This adorable footage shows an orphaned baby orangutan and her foster mum – who were paired together for survival by rescuers – being released back into the wild.
Monti, a 12-year-old female, and three-year-old infant Anggun, who were both rescued from human captivity, were released into the jungle of Bukit Baka Bukit Raya National Park in West Borneo earlier this month.
Monti was found in a village in Ketapang in 2009, and became Anggun’s foster mother at an International Animal Rescue orangutan centre in the same region after the orphaned baby arrived there in 2018.
The duo were encouraged into the rehabilitation sanctuary’s ‘forest school’ so Anggun could re-learn the natural behaviours of climbing, foraging for food and making nests which are essential for survival in the forests.
Experts hoped maternal primate Monti, who had already mastered these skills after 10 years at the centre, would teach Anggun what she knew – with the pair developing an extremely close bond.
Karmele L Sanchez, Programme Director of IAR Indonesia, said: “It was hoped Monti would teach Anggun the necessary skills to survive in her natural habitat while also protecting and nurturing her.
“The strategy was highly successful – Monto became increasingly maternal and Anggun grew more confident at learning new things.
“This proves that, even when orangutans like Monti lose their mothers at a very young age, they are still able to be good mothers, not just with their own children, but also with other baby orangutans.”
In the wild, baby orangutans stay with their mothers until aged between six and eight so it is hoped the bonded pair will continue to embrace their new lives in the jungle together.
Animal volunteers travelled for three days to the release point at the heart of the national park – transporting the orangutans over a 434-mile road trip which was followed by an hour-long boat journey and finally a five and a half mile walk.
Three other rehabilitated orangutans from the centre, named Merah, Ujang and Utat, were also released on the same day.
A team will now monitor the behaviour of all the newly-released animals to make sure they are adapting to their new environment.

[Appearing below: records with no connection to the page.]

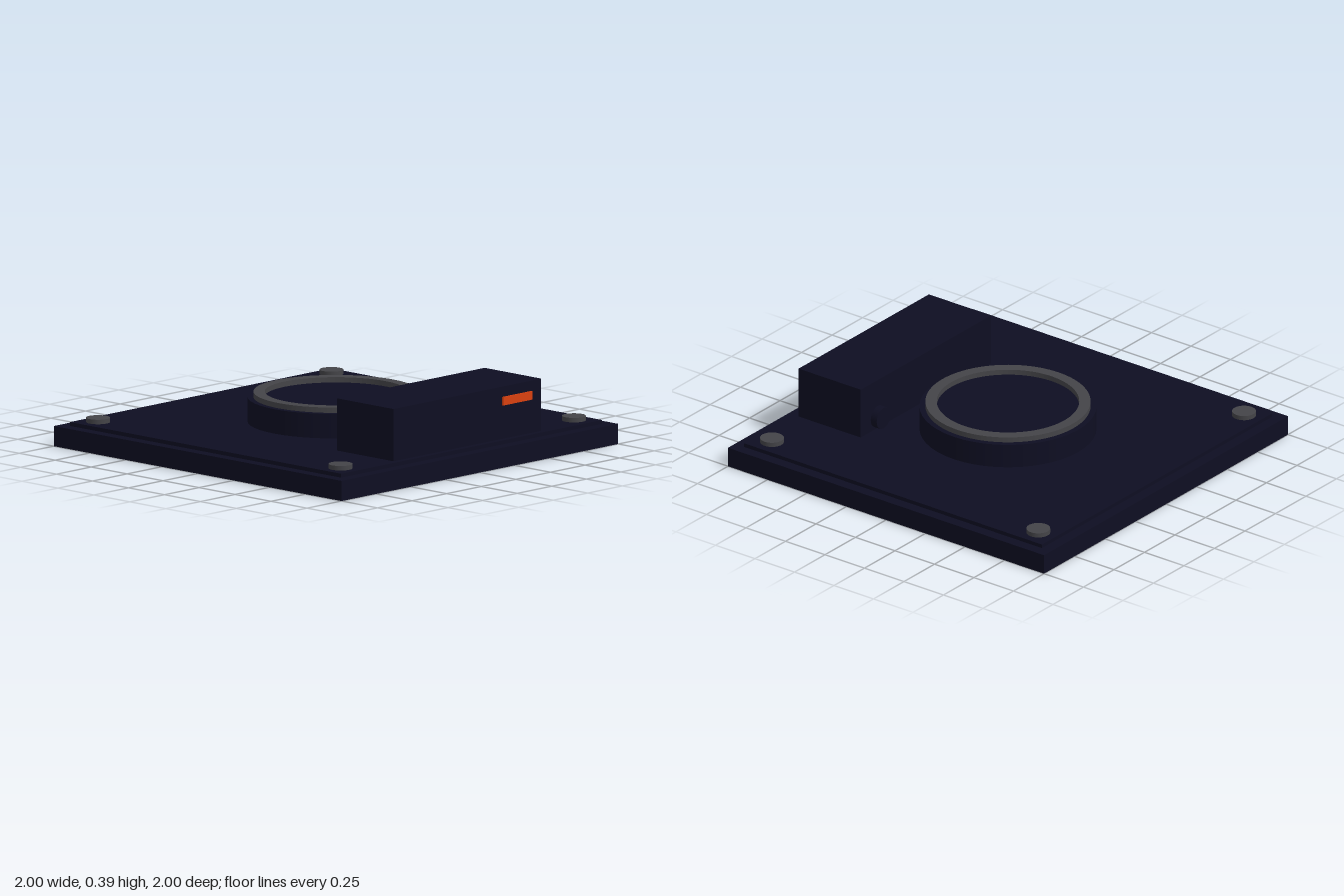
import * as THREE from 'three';

export function createModel() {
  const model = new THREE.Group();
  const material = (name, color) => {
    const m = new THREE.MeshStandardMaterial({ color });
    m.name = name;
    return m;
  };
  const navy = material('dark navy', 0x0e0e22);
  const metal = material('grey metal', 0x444448);
  const orange = material('orange', 0xd9400f);

  const add = (name, geometry, mat, x, y, z) => {
    const mesh = new THREE.Mesh(geometry, mat);
    mesh.name = name;
    mesh.position.set(x, y, z);
    model.add(mesh);
    return mesh;
  };
  const box = (w, h, d) => new THREE.BoxGeometry(w, h, d);
  const disc = (r, h, sides) => new THREE.CylinderGeometry(r, r, h, sides);

  // Stepped base plate
  add('basePlate', box(2, 0.103, 2), navy, 0, 0.0515, 0);
  add('topPlate', box(1.885, 0.021, 1.885), navy, 0, 0.1125, 0);

  // Corner bolts
  for (const x of [-0.843, 0.843]) {
    for (const z of [-0.843, 0.843]) {
      add('bolt', disc(0.06, 0.025, 32), metal, x, 0.1335, z);
    }
  }

  // Round hub with a raised metal ring
  add('hub', disc(0.444, 0.125, 48), navy, 0, 0.1855, 0);
  const ringShape = new THREE.Shape().absarc(0, 0, 0.414, 0, Math.PI * 2, false);
  ringShape.holes.push(new THREE.Path().absarc(0, 0, 0.357, 0, Math.PI * 2, true));
  const ring = new THREE.ExtrudeGeometry(ringShape, {
    depth: 0.027, bevelEnabled: false, curveSegments: 48,
  });
  ring.rotateX(-Math.PI / 2);
  add('hubRing', ring, metal, 0, 0.248, 0);

  // Housing at the front, with its indicator and rear connector
  add('housing', box(1.068, 0.267, 0.393), navy, 0, 0.2565, 0.7165);
  add('indicator', box(0.21, 0.043, 0.009), orange, 0.355, 0.316, 0.9175);
  const connector = add('rearConnector', disc(0.057, 0.04, 24), navy, 0.395, 0.189, 0.502);
  connector.rotation.x = Math.PI / 2;

  return model;
}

Agung Nugroho, head of Bukit Baka Bukit Raya National Park, said: “Hopefully, the orangutans released will be able to form a new population and help maintain the existence of the species.”